It is exasperating to hear that US regulators and policy makers have decided to bail out the principals responsible for the gross uncertainty and risk that prevails in financial markets. Hundreds of billions of dollars will be spent on buying bad debts in order to reliquify financial markets. It doesn’t sound like a smart investment does it?
Of course this bail out serves the richest best. It is the financial institutions that fabricated, marketed, sold and invested in complicated debt products, and now suffer their real value(lessness) on their balance sheets, that will receive cash for their bad debts. Money for old rope.
Who pays for this? The tax payer of course. And we all know that “the taxpayer” is dominated by the majority of people who did not benefit from the profits of financial profligacy. It includes the people who are losing their homes because they were financed on delusional valuations and incompetent due diligence.
This drama will be made more poignant for those with their eyes open to what is going on when the salaries of CEOs and financial managers are revealed in the coming months.
We might hear that the investment banks are hurting. Goldman Sachs and Morgan Stanley are seeking capital injections and restructuring their legal status to facilitate this.
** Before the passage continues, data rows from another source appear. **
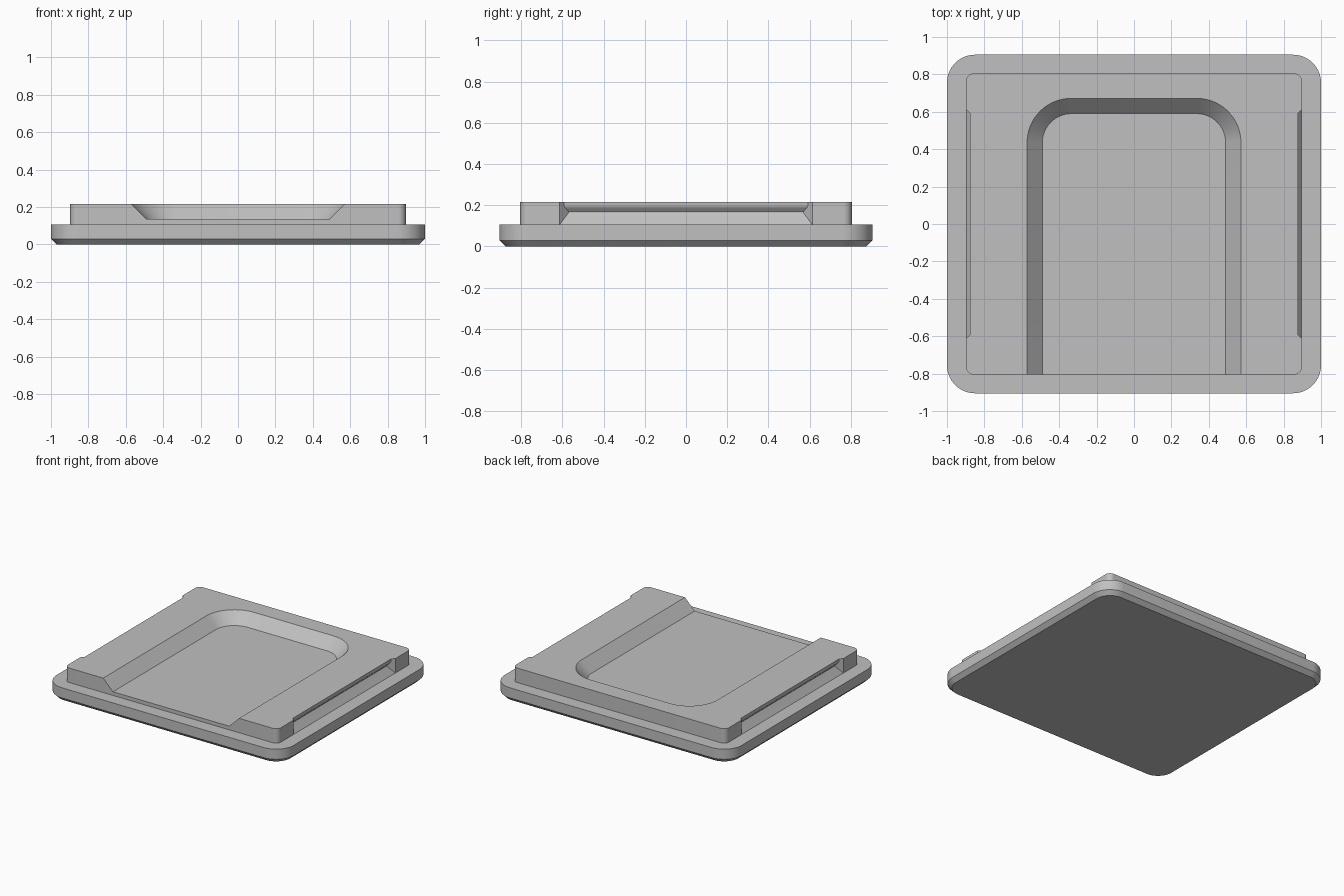
import bpy
import bmesh
import math

cube = bpy.data.objects.get("Cube")
if cube:
    bpy.data.objects.remove(cube, do_unlink=True)

grey = bpy.data.materials.new("plain_grey")
grey.use_nodes = True
colour = (0.53, 0.53, 0.53, 1)
grey.diffuse_color = colour
grey.node_tree.nodes["Principled BSDF"].inputs["Base Color"].default_value = colour


def rounded_rect(half_x, y0, y1, radius, z, steps=14):
    """Closed outline of a rectangle with rounded corners."""
    corners = [(half_x - radius, y1 - radius), (radius - half_x, y1 - radius),
               (radius - half_x, y0 + radius), (half_x - radius, y0 + radius)]
    ring = []
    for i, (cx, cy) in enumerate(corners):
        for s in range(steps + 1):
            a = (i + s / steps) * math.pi / 2
            ring.append((cx + radius * math.cos(a), cy + radius * math.sin(a), z))
    return ring


def loft(name, rings):
    """Solid skinned through outlines of equal size, from bottom to top."""
    bm = bmesh.new()
    loops = [[bm.verts.new(p) for p in ring] for ring in rings]
    n = len(rings[0])
    for low, high in zip(loops, loops[1:]):
        for i in range(n):
            j = (i + 1) % n
            bm.faces.new((low[i], low[j], high[j], high[i]))
    bm.faces.new(reversed(loops[0]))
    bm.faces.new(loops[-1])
    bmesh.ops.recalc_face_normals(bm, faces=bm.faces)
    mesh = bpy.data.meshes.new(name)
    bm.to_mesh(mesh)
    bm.free()
    mesh.materials.append(grey)
    obj = bpy.data.objects.new(name, mesh)
    bpy.context.collection.objects.link(obj)
    return obj


def select(obj):
    bpy.ops.object.select_all(action='DESELECT')
    obj.select_set(True)
    bpy.context.view_layer.objects.active = obj


def cut(target, cutter):
    cutter.hide_render = True
    mod = target.modifiers.new("cut", 'BOOLEAN')
    mod.operation = 'DIFFERENCE'
    mod.solver = 'EXACT'
    mod.object = cutter
    select(target)
    bpy.ops.object.modifier_apply(modifier=mod.name)
    bpy.data.objects.remove(cutter, do_unlink=True)


# Base plate with a chamfered underside
base_top = 0.107
base = loft("base_plate", [
    rounded_rect(0.97, -0.875, 0.875, 0.12, 0),
    rounded_rect(1, -0.905, 0.905, 0.15, 0.03),
    rounded_rect(1, -0.905, 0.905, 0.15, base_top)])

# Raised block
block_top = 0.217
block = loft("raised_block", [
    rounded_rect(0.897, -0.805, 0.805, 0.04, z) for z in (base_top, block_top)])

# Sloped recess, open at the front
floor = 0.135
cut(block, loft("recess_cutter", [
    rounded_rect(0.49 + d, -1.5, 0.59 + d, 0.155 + d, floor + d) for d in (0, 0.12)]))

# Undercut grip grooves on both sides: (height, depth)
profile = [(0.057, -0.037), (0.157, 0.038), (0.163, 0.042), (0.169, 0.042), (0.175, 0.038),
           (0.187, 0.027), (0.193, 0.023), (0.201, 0.021), (0.25, 0.021)]
for side in (1, -1):
    rings = []
    for z, d in profile:
        inner, outer = 0.897 - d, 1.0
        y_in = 0.613 - d
        y_out = y_in + outer - inner
        rings.append([(side * inner, -y_in, z), (side * outer, -y_out, z),
                      (side * outer, y_out, z), (side * inner, y_in, z)])
    cut(block, loft("groove_cutter", rings))

for part in (base, block):
    select(part)
    bpy.ops.object.shade_smooth_by_angle(angle=math.radians(32))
But they are still making loads of money. And surely, as competent analysts, fiduciaries and asset managers, they should have planned to survive volatility by investing in lower risk assets too. But they, like everyone else, were too greedy.
It is unfortunate that politics is also obscuring the issue. The virtual nationalisation of the US financial industry is completely counter to the usual mantra sung by America: competition, survival of the fittest, free market etc. The normal asset liquidation of bankrupt/insolvent businesses should be allowed to proceed – there is certainly enough money to pay for the assets – America is not poor, it is superbly rich. As we’ve said before, any support should be targeted at the bottom of the financial pyramid, at regular people and home-owners, not at the rich institutions that catalysed the mess. The approach is the opposite to what is needed.
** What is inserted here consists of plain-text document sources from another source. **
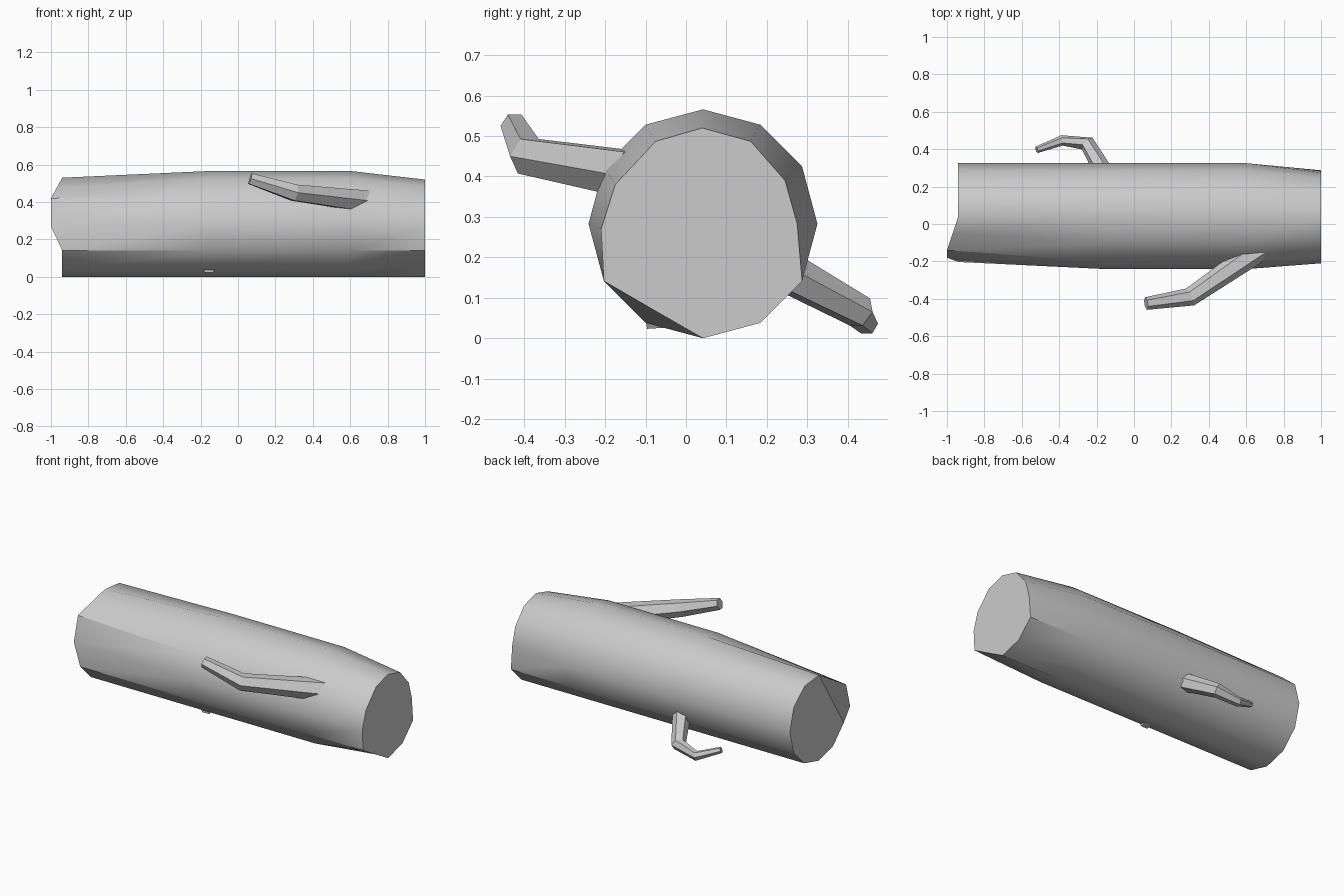
import bpy, bmesh
from math import sin, cos, tau, radians
from mathutils import Vector

if "Cube" in bpy.data.objects:
    bpy.data.objects.remove(bpy.data.objects["Cube"])


def finish(name, bm, smooth):
    bmesh.ops.recalc_face_normals(bm, faces=bm.faces)
    me = bpy.data.meshes.new(name)
    bm.to_mesh(me)
    bm.free()
    ob = bpy.data.objects.new(name, me)
    bpy.context.collection.objects.link(ob)
    if smooth:
        bpy.ops.object.select_all(action='DESELECT')
        ob.select_set(True)
        bpy.context.view_layer.objects.active = ob
        bpy.ops.object.shade_smooth_by_angle(angle=radians(smooth))


def bridge(bm, a, b):
    n = len(a)
    for i in range(n):
        bm.faces.new((a[i], a[(i + 1) % n], b[(i + 1) % n], b[i]))


def section(x, changes):
    """Twelve-sided trunk section, counted from the top towards +y."""
    pts = [Vector((x, 0.042 + 0.283 * sin(k * tau / 12),
                   0.283 + 0.283 * cos(k * tau / 12))) for k in range(12)]
    for k, p in changes.items():
        pts[k] = Vector(p)
    return pts


# Trunk: round middle, narrowed right end, chopped left end
left = section(-0.94, {0: (-0.94, 0.04, 0.53), 1: (-0.94, 0.18, 0.515),
                       9: (-1, -0.18, 0.27), 10: (-1, -0.14, 0.42),
                       11: (-0.97, -0.05, 0.475)})
right = section(1, {0: (1, 0.04, 0.52), 1: (1, 0.16, 0.487),
                    2: (1, 0.245, 0.39), 3: (1, 0.275, 0.283),
                    7: (1, -0.08, 0.07), 9: (1, -0.21, 0.27),
                    10: (1, -0.175, 0.38), 11: (1, -0.075, 0.487)})
bm = bmesh.new()
rings = [[bm.verts.new(p) for p in s]
         for s in (left, section(-0.15, {}), section(0.6, {}), right)]
for a, b in zip(rings, rings[1:]):
    bridge(bm, a, b)
bm.faces.new(rings[-1])
bm.faces.new(rings[0][:9])
bm.faces.new(rings[0][8:] + rings[0][:1])
finish("trunk", bm, 35)


def branch(name, path, sides=6):
    """Tapered faceted tube through (x, y, z, radius) points."""
    bm = bmesh.new()
    pts = [Vector(p[:3]) for p in path]
    loops = []
    for i, p in enumerate(pts):
        d = (pts[min(i + 1, len(pts) - 1)] - pts[max(i - 1, 0)]).normalized()
        u = d.cross(Vector((0, 0, 1))).normalized()
        v = u.cross(d)
        loops.append([bm.verts.new(p + path[i][3] * (u * cos(k * tau / sides)
                                                     + v * sin(k * tau / sides)))
                      for k in range(sides)])
    for a, b in zip(loops, loops[1:]):
        bridge(bm, a, b)
    bm.faces.new(loops[0])
    bm.faces.new(loops[-1])
    finish(name, bm, 0)


# Branches on the front and back, and a small stub under the front
branch("front_branch", [(0.68, -0.13, 0.405, 0.065), (0.3, -0.39, 0.45, 0.05),
                        (0.065, -0.425, 0.525, 0.034)])
branch("back_branch", [(-0.13, 0.22, 0.18, 0.055), (-0.25, 0.43, 0.065, 0.042),
                       (-0.385, 0.447, 0.036, 0.028), (-0.52, 0.397, 0.09, 0.018)])
branch("stub", [(-0.155, 0.1, 0.08, 0.05), (-0.155, -0.1, 0.062, 0.045)])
All of this is an ominous portent. Neither regulators, administrators, industry players, media nor people have really admitted to the systemic problems that have caused this situation: a culture of dysfunctional values like greed and dishonesty that fuel moral hazard and allow inequity. Without truth in the world of money, its credibility is destroyed. There will be no long term solution and the benefits of capitalism will be lost to an even more dysfunctional system of value trading, such as barter, “socialism” or feudalism.
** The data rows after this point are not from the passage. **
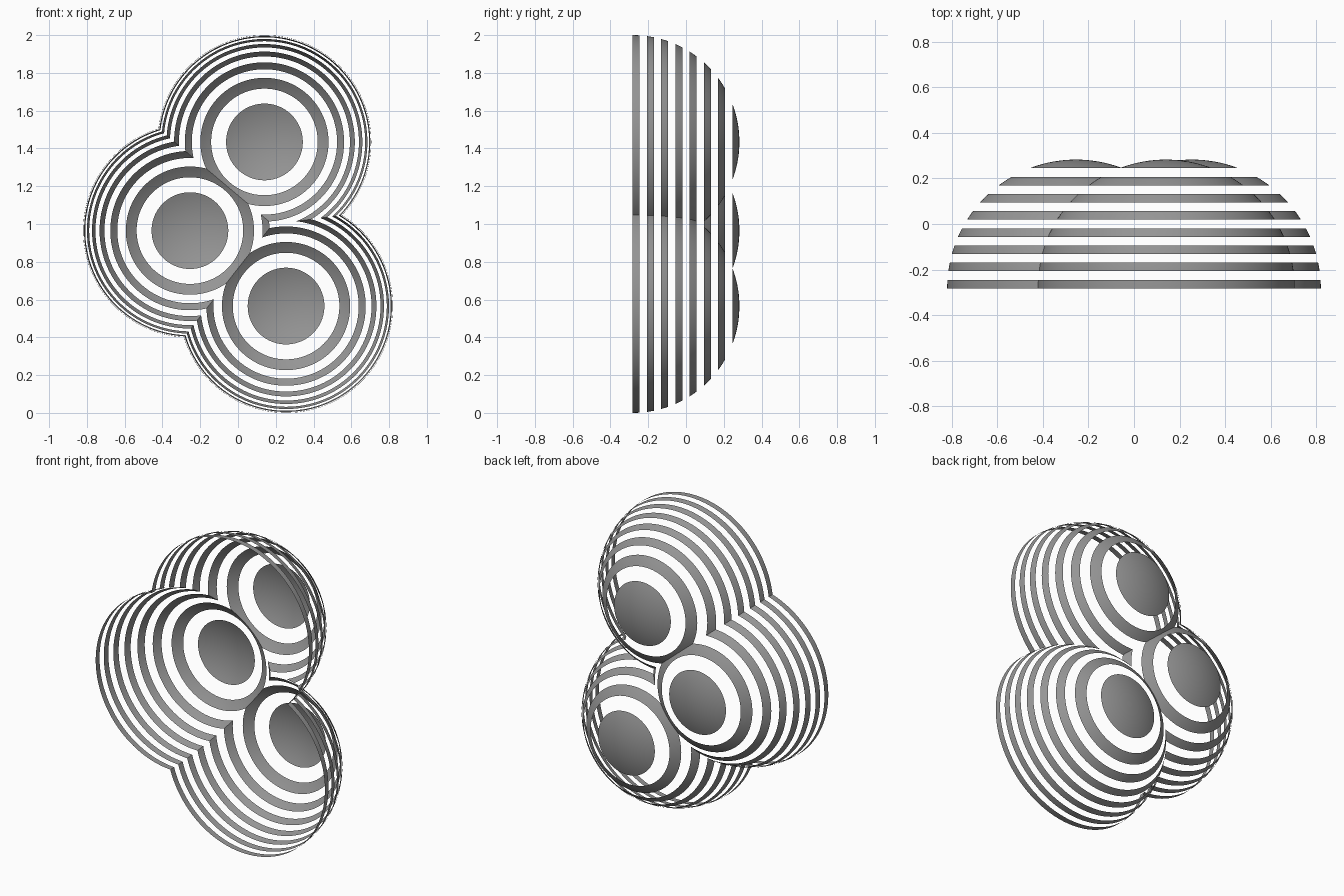
import bpy, bmesh, math
from mathutils import Vector

if "Cube" in bpy.data.objects:
    bpy.data.objects.remove(bpy.data.objects["Cube"])

R = 0.5656                      # dome radius
BASE = -R / 2                   # y of the open rim
STRIPES = 8                     # stripes per dome, with gaps of equal height
SEGS = 160
CENTRES = {
    "upper_dome": Vector((0.140, BASE, 1.4344)),
    "left_dome": Vector((-0.2545, BASE, 0.965)),
    "lower_dome": Vector((0.2545, BASE, R)),
}

dark_grey = bpy.data.materials.new("dark_grey")
dark_grey.diffuse_color = (0.3, 0.3, 0.3, 1)
dark_grey.use_nodes = True
dark_grey.node_tree.nodes["Principled BSDF"].inputs["Base Color"].default_value = dark_grey.diffuse_color


def ring(bm, c, angle):
    """Circle of latitude on a dome, angle measured from the rim."""
    r, h = R * math.cos(angle), R * math.sin(angle)
    return [bm.verts.new(c + Vector((r * math.cos(t), h, r * math.sin(t))))
            for t in (2 * math.pi * i / SEGS for i in range(SEGS))]


def bridge(bm, a, b):
    for i in range(SEGS):
        j = (i + 1) % SEGS
        bm.faces.new((a[i], b[i], b[j], a[j]))


def striped_dome(name, c):
    bm = bmesh.new()
    slices = 2 * STRIPES - 1
    for k in range(STRIPES):
        cap = k == STRIPES - 1
        lo = math.asin(2 * k / slices)
        hi = math.asin(min(1, (2 * k + 1) / slices))
        n = 10 if cap else 3
        rings = [ring(bm, c, lo + (hi - lo) * i / n)
                 for i in range(n if cap else n + 1)]
        for a, b in zip(rings, rings[1:]):
            bridge(bm, a, b)
        if cap:                 # close the cap at its pole
            pole = bm.verts.new(c + Vector((0, R, 0)))
            for i in range(SEGS):
                bm.faces.new((rings[-1][i], pole, rings[-1][(i + 1) % SEGS]))

    # Trim where neighbouring domes meet: equal spheres meet on a mid-plane
    for other in CENTRES.values():
        if other is not c:
            bmesh.ops.bisect_plane(
                bm, geom=bm.verts[:] + bm.edges[:] + bm.faces[:],
                plane_co=(c + other) / 2, plane_no=(other - c).normalized(),
                clear_outer=True)

    # Outward-facing, smooth surface
    for f in bm.faces:
        f.normal_update()
        if f.normal.dot(f.calc_center_median() - c) < 0:
            f.normal_flip()
        f.smooth = True
    mesh = bpy.data.meshes.new(name)
    bm.to_mesh(mesh)
    bm.free()
    mesh.materials.append(dark_grey)
    bpy.context.collection.objects.link(bpy.data.objects.new(name, mesh))


for name, centre in CENTRES.items():
    striped_dome(name, centre)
The rich and well educated are failing in their obligation to set an example. The stock markets might bounce today, but the pain will be exacerbated and continue for much longer.